And when we consider the lack of engagement with climate change in the curriculum of many schools, particularly in developing countries, we must ask ourselves – are we really doing enough to educate future generations about the importance of this issue? Or are we leaving them to face the consequences of our inaction?
These are important questions that we must ask ourselves as we continue our efforts to combat climate change. It’s up to all of us – governments, businesses, and individuals – to take concrete steps towards achieving our goals. So let’s not just talk about the problem – let’s take action and make a real difference.
Are there consequences of climate change ?
According to the United Nations, the impacts of climate change are expected to cost Africa up to 3% of its GDP by 2030, with an estimated 1.5 million people being forced into poverty every year. In addition, the World Bank reports that climate change could push an additional 100 million people in sub-Saharan Africa into extreme poverty by 2030.
These statistics are alarming, and they underscore the urgent need for action. It’s not just about protecting the environment – it’s also about protecting the livelihoods and well-being of millions of people across the continent.
One example of people suffering the consequences of climate change despite not directly contributing to it is the story of Magdalene.
Magdalene used to rely on her farm for her livelihood, but as droughts have become more frequent and severe due to climate change, her crops have been destroyed. She now struggles to feed her family and send her children to school. Magdalene is just one of many small-scale farmers in Africa who are being hit hard by climate change.
We cannot afford to ignore the impact of climate change on individuals and communities like Magdalene’s.
Until we do more than just talk, there will continue to be cases far worse than that of Magdalene.
We need to take bold and decisive action to mitigate the worst effects of climate change and build a more resilient future for all.
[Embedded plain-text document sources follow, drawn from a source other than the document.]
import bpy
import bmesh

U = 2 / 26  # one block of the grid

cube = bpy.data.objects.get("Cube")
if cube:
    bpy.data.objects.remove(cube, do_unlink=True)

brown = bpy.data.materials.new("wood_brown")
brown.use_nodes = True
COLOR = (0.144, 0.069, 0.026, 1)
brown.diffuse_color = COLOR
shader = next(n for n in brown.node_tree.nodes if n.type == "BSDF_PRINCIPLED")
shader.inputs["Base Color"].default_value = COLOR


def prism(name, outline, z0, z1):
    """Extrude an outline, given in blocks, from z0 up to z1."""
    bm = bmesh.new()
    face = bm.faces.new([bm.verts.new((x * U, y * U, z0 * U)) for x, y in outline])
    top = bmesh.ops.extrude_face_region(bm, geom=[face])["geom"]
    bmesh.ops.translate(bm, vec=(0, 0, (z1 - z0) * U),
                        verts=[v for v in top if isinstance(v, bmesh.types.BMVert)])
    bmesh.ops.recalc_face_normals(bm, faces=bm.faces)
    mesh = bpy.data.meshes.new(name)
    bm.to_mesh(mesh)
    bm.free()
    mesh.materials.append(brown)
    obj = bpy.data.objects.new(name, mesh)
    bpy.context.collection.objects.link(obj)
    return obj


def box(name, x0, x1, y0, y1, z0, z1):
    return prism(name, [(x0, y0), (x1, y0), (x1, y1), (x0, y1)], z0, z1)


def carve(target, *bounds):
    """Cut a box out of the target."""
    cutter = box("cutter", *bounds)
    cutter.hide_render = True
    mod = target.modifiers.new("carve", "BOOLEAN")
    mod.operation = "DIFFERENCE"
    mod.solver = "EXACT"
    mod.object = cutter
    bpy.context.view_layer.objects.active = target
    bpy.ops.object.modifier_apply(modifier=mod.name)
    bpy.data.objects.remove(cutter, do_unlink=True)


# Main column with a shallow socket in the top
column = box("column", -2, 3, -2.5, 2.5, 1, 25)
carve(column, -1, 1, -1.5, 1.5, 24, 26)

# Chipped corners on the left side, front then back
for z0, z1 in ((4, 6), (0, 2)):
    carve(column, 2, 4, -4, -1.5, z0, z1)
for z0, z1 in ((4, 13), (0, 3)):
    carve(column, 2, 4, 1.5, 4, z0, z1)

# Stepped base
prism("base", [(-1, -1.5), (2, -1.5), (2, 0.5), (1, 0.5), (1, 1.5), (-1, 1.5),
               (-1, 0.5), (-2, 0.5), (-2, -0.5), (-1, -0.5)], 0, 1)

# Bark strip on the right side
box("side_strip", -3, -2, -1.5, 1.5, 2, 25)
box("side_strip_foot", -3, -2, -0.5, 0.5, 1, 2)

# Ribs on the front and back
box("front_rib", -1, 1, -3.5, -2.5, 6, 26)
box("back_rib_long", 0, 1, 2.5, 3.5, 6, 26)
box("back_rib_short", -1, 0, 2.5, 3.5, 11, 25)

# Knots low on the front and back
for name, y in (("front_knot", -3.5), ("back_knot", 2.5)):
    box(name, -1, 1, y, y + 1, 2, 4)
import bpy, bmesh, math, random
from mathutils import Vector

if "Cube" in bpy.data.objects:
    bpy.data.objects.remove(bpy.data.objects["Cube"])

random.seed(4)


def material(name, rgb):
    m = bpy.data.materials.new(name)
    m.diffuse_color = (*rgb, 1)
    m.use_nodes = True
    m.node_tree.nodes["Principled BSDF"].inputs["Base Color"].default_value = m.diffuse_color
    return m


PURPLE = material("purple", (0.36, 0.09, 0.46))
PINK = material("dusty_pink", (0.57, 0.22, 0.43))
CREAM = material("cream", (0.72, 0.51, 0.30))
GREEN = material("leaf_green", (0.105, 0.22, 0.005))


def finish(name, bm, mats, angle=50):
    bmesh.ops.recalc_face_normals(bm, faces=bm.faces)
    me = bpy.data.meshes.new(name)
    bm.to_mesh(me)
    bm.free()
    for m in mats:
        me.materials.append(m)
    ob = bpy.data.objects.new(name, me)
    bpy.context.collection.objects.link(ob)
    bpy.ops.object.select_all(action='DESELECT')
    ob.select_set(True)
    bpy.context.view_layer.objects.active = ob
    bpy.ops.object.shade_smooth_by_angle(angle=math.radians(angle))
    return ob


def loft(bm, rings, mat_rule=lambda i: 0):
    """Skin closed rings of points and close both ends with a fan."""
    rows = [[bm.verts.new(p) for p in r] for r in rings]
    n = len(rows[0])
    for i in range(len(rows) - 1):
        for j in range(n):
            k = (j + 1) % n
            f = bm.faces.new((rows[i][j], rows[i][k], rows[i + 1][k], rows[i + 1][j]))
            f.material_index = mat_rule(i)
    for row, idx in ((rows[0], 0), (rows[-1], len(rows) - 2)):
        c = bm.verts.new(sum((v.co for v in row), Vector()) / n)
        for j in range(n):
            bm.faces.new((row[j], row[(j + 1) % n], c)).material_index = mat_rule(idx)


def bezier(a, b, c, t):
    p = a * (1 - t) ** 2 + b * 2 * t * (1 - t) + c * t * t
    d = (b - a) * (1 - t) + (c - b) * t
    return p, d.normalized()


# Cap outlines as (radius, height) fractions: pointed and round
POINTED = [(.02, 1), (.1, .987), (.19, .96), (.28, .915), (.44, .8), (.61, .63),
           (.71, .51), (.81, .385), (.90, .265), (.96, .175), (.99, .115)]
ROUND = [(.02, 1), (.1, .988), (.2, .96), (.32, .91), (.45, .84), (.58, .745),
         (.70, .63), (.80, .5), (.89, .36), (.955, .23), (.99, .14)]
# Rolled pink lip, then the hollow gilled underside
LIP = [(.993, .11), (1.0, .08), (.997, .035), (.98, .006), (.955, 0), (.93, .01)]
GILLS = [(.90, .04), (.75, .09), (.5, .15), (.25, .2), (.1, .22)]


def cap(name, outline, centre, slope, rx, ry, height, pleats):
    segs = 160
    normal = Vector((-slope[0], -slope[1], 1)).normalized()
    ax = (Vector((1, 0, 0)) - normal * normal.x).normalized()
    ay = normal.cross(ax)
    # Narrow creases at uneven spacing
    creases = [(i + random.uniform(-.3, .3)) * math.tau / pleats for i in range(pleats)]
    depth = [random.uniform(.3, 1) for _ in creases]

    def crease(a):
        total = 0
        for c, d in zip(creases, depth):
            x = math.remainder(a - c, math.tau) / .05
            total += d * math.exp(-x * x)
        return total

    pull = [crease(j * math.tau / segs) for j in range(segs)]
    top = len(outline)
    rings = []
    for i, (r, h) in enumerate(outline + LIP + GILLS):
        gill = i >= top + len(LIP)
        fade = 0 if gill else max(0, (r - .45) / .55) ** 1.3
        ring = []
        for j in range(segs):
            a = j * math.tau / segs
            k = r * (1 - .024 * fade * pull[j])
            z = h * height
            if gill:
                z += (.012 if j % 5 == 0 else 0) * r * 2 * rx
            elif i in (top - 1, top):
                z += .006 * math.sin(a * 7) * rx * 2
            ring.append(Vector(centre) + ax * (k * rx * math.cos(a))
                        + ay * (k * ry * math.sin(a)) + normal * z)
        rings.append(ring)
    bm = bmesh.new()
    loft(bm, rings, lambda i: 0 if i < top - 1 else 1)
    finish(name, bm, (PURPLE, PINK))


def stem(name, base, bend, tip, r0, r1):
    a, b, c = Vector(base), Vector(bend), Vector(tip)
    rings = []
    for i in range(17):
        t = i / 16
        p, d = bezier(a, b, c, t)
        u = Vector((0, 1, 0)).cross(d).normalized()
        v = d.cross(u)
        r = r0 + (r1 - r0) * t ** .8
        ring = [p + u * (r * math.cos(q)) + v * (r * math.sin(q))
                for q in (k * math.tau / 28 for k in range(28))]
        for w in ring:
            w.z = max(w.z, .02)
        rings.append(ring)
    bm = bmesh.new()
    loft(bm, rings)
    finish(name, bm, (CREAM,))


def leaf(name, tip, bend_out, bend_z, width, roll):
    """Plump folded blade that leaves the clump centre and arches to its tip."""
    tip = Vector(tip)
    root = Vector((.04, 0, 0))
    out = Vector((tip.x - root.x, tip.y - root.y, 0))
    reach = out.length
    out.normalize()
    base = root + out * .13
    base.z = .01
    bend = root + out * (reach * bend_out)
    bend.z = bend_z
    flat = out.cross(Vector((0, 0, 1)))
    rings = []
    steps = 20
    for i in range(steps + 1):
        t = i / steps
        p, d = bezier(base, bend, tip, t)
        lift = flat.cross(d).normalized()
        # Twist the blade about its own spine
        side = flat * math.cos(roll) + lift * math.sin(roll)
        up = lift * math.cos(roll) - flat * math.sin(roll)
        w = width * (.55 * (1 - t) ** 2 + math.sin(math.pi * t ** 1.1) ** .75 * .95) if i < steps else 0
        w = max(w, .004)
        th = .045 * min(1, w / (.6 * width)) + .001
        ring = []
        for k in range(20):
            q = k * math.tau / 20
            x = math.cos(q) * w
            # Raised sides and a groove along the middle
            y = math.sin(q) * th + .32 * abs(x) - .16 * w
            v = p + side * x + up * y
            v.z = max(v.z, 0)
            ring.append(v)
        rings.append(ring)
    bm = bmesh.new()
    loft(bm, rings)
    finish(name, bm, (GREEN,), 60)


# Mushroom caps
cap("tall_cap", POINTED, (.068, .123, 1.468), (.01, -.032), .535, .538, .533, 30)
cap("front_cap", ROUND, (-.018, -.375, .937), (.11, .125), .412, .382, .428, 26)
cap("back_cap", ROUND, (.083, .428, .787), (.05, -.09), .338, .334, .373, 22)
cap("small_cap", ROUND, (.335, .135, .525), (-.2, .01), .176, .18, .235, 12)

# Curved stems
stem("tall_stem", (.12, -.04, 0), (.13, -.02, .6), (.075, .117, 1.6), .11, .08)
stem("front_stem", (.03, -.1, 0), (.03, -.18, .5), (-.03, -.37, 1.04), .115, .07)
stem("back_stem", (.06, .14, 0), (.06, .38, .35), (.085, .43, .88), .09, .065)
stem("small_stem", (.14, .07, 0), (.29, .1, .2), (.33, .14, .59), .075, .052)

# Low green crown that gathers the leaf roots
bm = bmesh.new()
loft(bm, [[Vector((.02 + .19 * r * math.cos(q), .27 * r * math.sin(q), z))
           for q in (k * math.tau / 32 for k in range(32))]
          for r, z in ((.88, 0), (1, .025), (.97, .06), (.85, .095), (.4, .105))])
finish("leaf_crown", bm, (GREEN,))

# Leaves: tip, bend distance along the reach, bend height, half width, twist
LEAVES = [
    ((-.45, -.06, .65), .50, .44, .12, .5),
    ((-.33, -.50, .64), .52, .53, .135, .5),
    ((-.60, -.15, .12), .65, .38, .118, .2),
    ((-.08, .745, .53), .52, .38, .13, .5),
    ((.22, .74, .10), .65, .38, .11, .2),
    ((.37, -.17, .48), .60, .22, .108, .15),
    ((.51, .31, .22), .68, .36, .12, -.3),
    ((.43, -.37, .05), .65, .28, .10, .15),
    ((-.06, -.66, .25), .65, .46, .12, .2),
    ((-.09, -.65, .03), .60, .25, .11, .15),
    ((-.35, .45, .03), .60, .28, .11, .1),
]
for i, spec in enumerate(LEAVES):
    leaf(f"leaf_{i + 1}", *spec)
And that’s a wrap! Stay tuned for our next topic “The Great Climate Robbery: How Corporate Greed is Destroying Our Planet”